As Catholics, we should be feeling the love these days. Everyone wants our vote.
There is “Catholics for Biden” and “Catholics for Trump,” and no shortage of pundits and pontificators ready at a moment’s notice to tell us who we absolutely cannot vote for, and who we must vote for.
That does not include, however, the Catholic bishops, contrary to the negative stereotype of some and the fond wish of others. They say so in writing. In their quadrennial document, “Forming Consciences for Faithful Citizenship,” the bishops state this up front: “We bishops do not intend to tell Catholics for whom or against whom to vote. Our purpose is to help Catholics form their consciences in accordance with God’s truth. We recognize that the responsibility to make choices in political life rests with each individual in light of a properly formed conscience. …”
The kicker, of course, is the “properly formed conscience.” That takes work. In the “Faithful Citizenship” document, they run through the issues as well as the principles, and it is their hope that we will do the same. (You can read the document yourself at usccb.org)
The bishops’ worry is that many Catholics decide which party to support and then ignore (or even adopt) those parts of their platforms that are not in agreement with Church teaching.
For those who take the Church’s social and moral teachings seriously — all of them — the current standoff between the two major parties leaves them standing out in the cold.
“For years, I have said that I often feel politically homeless as a pro-life, social justice, consistent-ethic Catholic,” says John Carr. The former director of the Department of Justice, Peace and Human Development in the U.S. Conference of Catholic Bishops (USCCB), Carr wrote an essay in America magazine recently looking at the election choices through the prism of “Faithful Citizenship” giving a qualified endorsement of Joe Biden.
Writing in rebuttal, Jayd Henricks, the former executive director of government relations at the USCCB, forcefully rejected Carr’s conclusion, but shares his alienation. “John Carr and I agree on much: Catholics are politically homeless. … Catholics should not be driven by partisanship.”
And Bishop Kevin Rhoades, the bishop of Fort Wayne-South Bend in Indiana, and chair of the bishops’ doctrine committee, recently weighed in as well. “There are parts of the traditional platforms of both the Republican and Democratic parties that are in accord with Catholic social teaching,’ Bishop Rhoades said in a Sept. 24 talk at Holy Cross College in Indiana.
“There are also parts of each platform that are not. This creates a dilemma for many faithful Catholics. They feel politically homeless.”
Bishop Rhoades looked at a wide range of issues, from abortion and the death penalty to immigration and economic inequality. He lays out the relevant Catholic teachings, making it clear that there are no easy answers when it comes to which party gets our vote.

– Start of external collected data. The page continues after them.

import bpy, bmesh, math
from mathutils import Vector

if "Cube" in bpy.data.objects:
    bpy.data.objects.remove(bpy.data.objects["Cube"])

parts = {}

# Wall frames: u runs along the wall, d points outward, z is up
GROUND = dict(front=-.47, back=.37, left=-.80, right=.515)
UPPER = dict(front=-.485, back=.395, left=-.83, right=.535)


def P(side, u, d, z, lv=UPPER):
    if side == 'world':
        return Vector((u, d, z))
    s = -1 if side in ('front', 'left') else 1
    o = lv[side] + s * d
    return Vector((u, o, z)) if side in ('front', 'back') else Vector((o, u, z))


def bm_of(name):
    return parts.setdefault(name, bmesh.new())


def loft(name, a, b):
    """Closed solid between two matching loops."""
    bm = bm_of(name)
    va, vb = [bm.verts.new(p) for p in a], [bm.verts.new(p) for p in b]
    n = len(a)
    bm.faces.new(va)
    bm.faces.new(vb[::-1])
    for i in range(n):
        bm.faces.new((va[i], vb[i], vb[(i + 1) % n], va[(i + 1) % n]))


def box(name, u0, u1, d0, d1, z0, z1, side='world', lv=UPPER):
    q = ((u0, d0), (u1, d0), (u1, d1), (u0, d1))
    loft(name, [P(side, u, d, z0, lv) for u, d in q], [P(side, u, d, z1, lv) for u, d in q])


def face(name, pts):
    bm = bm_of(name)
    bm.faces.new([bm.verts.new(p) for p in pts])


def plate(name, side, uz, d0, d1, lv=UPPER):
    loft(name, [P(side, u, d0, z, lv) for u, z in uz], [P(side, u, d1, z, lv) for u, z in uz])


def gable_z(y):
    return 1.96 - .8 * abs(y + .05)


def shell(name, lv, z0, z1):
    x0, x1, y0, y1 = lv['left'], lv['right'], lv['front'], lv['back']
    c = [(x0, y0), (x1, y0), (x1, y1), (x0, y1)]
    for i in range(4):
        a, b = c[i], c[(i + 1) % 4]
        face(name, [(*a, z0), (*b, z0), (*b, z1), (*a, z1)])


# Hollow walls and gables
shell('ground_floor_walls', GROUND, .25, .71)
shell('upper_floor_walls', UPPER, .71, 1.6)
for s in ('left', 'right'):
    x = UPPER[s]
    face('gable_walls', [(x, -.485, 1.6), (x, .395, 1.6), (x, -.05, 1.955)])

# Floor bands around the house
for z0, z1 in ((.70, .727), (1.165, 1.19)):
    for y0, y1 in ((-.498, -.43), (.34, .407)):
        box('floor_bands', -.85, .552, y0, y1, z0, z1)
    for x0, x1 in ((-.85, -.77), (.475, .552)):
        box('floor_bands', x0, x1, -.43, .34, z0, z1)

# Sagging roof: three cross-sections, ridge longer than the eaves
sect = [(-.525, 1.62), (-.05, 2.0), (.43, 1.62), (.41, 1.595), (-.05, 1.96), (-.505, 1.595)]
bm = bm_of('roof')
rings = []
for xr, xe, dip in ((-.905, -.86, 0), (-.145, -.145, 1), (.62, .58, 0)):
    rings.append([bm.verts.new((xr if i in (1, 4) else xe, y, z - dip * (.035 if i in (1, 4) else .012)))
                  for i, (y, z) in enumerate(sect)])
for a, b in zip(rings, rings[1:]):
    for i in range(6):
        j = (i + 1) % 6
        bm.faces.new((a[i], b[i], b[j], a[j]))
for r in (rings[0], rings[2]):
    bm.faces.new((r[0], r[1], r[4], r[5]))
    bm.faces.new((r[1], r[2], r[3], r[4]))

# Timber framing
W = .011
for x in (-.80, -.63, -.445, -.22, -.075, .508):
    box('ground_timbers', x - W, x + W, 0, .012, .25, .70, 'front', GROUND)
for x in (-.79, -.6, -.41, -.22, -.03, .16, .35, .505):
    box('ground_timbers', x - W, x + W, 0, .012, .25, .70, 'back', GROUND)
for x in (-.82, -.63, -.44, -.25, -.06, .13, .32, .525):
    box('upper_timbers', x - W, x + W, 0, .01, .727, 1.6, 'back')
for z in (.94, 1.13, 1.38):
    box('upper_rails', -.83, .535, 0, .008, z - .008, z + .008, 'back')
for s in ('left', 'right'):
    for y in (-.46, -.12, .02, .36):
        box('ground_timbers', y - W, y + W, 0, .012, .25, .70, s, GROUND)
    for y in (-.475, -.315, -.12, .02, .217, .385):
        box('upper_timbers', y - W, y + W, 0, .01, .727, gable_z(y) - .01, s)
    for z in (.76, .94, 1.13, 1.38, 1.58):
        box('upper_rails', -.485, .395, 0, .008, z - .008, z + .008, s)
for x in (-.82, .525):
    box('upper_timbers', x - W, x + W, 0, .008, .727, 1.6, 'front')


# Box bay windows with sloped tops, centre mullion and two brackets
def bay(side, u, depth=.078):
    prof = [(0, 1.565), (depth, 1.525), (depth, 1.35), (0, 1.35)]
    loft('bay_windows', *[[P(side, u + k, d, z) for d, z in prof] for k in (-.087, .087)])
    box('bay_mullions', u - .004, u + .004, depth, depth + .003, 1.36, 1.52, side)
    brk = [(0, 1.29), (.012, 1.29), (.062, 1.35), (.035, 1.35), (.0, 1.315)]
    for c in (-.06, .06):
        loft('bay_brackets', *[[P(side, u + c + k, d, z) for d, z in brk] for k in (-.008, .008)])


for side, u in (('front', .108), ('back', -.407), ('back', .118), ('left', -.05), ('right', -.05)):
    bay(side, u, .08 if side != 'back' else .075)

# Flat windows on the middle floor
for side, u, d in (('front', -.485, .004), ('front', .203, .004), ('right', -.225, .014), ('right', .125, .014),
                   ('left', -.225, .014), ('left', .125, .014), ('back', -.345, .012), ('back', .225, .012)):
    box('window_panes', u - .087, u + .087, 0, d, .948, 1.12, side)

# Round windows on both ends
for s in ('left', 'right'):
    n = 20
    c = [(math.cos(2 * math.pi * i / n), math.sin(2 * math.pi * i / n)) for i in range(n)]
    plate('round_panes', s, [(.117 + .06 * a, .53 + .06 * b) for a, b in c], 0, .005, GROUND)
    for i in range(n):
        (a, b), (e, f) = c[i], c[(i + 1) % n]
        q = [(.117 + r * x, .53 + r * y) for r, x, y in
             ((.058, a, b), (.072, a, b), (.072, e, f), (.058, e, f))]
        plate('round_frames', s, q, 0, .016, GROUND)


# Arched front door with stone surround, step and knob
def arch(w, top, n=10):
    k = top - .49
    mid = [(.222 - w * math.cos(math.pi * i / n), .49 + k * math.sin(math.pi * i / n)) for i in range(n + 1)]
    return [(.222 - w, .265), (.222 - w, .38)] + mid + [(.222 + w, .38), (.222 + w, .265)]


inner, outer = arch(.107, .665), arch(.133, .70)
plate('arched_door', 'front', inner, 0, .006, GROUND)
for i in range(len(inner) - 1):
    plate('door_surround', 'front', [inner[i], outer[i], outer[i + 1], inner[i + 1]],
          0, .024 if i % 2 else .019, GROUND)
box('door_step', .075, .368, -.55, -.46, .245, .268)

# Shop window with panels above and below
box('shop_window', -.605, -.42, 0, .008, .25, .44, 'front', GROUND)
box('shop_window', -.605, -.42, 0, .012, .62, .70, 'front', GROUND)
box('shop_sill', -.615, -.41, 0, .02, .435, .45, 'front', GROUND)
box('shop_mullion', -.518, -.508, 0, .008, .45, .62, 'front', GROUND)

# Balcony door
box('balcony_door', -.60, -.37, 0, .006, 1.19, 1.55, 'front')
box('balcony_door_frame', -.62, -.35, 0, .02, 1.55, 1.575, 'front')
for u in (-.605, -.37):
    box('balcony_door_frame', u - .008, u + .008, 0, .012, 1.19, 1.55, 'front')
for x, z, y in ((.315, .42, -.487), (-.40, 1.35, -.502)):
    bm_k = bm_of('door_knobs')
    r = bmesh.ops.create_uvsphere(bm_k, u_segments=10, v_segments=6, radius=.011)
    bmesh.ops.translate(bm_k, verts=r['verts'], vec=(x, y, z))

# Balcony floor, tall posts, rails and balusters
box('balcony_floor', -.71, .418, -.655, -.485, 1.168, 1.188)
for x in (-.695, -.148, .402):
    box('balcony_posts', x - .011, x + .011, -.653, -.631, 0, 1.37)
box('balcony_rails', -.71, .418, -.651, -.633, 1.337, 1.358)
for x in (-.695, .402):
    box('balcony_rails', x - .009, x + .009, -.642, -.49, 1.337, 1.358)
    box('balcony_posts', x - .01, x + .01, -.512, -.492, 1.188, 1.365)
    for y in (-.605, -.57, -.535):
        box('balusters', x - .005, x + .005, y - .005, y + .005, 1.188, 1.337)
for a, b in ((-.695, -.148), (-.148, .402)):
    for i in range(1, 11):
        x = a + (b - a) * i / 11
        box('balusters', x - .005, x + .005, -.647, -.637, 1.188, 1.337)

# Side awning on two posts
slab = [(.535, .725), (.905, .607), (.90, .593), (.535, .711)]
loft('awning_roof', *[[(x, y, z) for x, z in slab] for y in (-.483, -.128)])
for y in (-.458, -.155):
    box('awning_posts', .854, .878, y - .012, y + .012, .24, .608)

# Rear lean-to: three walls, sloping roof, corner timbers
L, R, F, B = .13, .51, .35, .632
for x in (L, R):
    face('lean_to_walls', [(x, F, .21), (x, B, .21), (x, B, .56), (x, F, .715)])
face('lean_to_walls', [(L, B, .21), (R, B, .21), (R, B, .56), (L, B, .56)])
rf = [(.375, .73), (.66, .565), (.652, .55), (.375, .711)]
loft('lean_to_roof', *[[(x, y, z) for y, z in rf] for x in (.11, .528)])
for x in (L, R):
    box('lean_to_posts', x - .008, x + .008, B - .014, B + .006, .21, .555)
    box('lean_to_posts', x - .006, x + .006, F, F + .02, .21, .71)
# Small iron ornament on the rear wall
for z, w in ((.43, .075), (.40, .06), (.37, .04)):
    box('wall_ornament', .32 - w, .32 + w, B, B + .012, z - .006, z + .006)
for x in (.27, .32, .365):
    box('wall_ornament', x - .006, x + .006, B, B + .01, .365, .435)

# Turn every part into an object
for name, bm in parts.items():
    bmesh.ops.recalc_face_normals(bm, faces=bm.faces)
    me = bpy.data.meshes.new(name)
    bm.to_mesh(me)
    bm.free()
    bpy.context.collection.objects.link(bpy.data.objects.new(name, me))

For Carr, the deciding issues this election are racism and the character, competence, and integrity of the candidates. Choosing Biden does not mean abandoning the pro-life cause, he said: “To the contrary: A vote for Mr. Biden carries with it a duty to work with others to reduce abortions and to support priorities, programs, and ministries that serve women, children, and families in need.”
For Henricks, it is not just the Republican position on abortion, but also the issues of religious freedom, defense of marriage and traditional sexual norms, as well as “support for Catholic schools, not to mention enterprise zone for poor communities and a commitment to maintaining law and order.”
Two Catholics steeped in the principles of “Forming Consciences for Faithful Citizenship” come to opposite conclusions. For many this is maddening, but the truth is that good Catholics can and do disagree.
For Bishop Rhoades, the far greater concern is “Catholics who choose their parties over the Church.”
“Catholics who are more Democrat than they are Catholic and Catholics who are more Republican than they are Catholic have brought about a disunity that hinders our evangelizing mission.”
This disunity is a lost opportunity to evangelize society with a consistent commitment to the Church’s moral and social teaching, he said. “If one is a Democrat, one should reject and work to repeal parts of the party platform that are inimical to the truths of our faith. The same is true if one is Republican.”
“I believe that every faithful Catholic today feels a certain political homelessness,” Bishop Rhoades said. In some ways, we could call this the Rhoades test. To the extent that we who are Catholic voters do not feel homeless, we may not yet have the well-formed conscience the Church expects of us.
I think Carr and Rhoades would both agree with Henricks’ conclusion, and he poses a challenge for all of us: We “must vote according to a well-formed conscience, but that will happen only by putting ourselves in the hands of our loving Father through prayer, fasting, and service. All three are needed, otherwise we will fool ourselves into believing our vote is what makes us faithful Catholics.”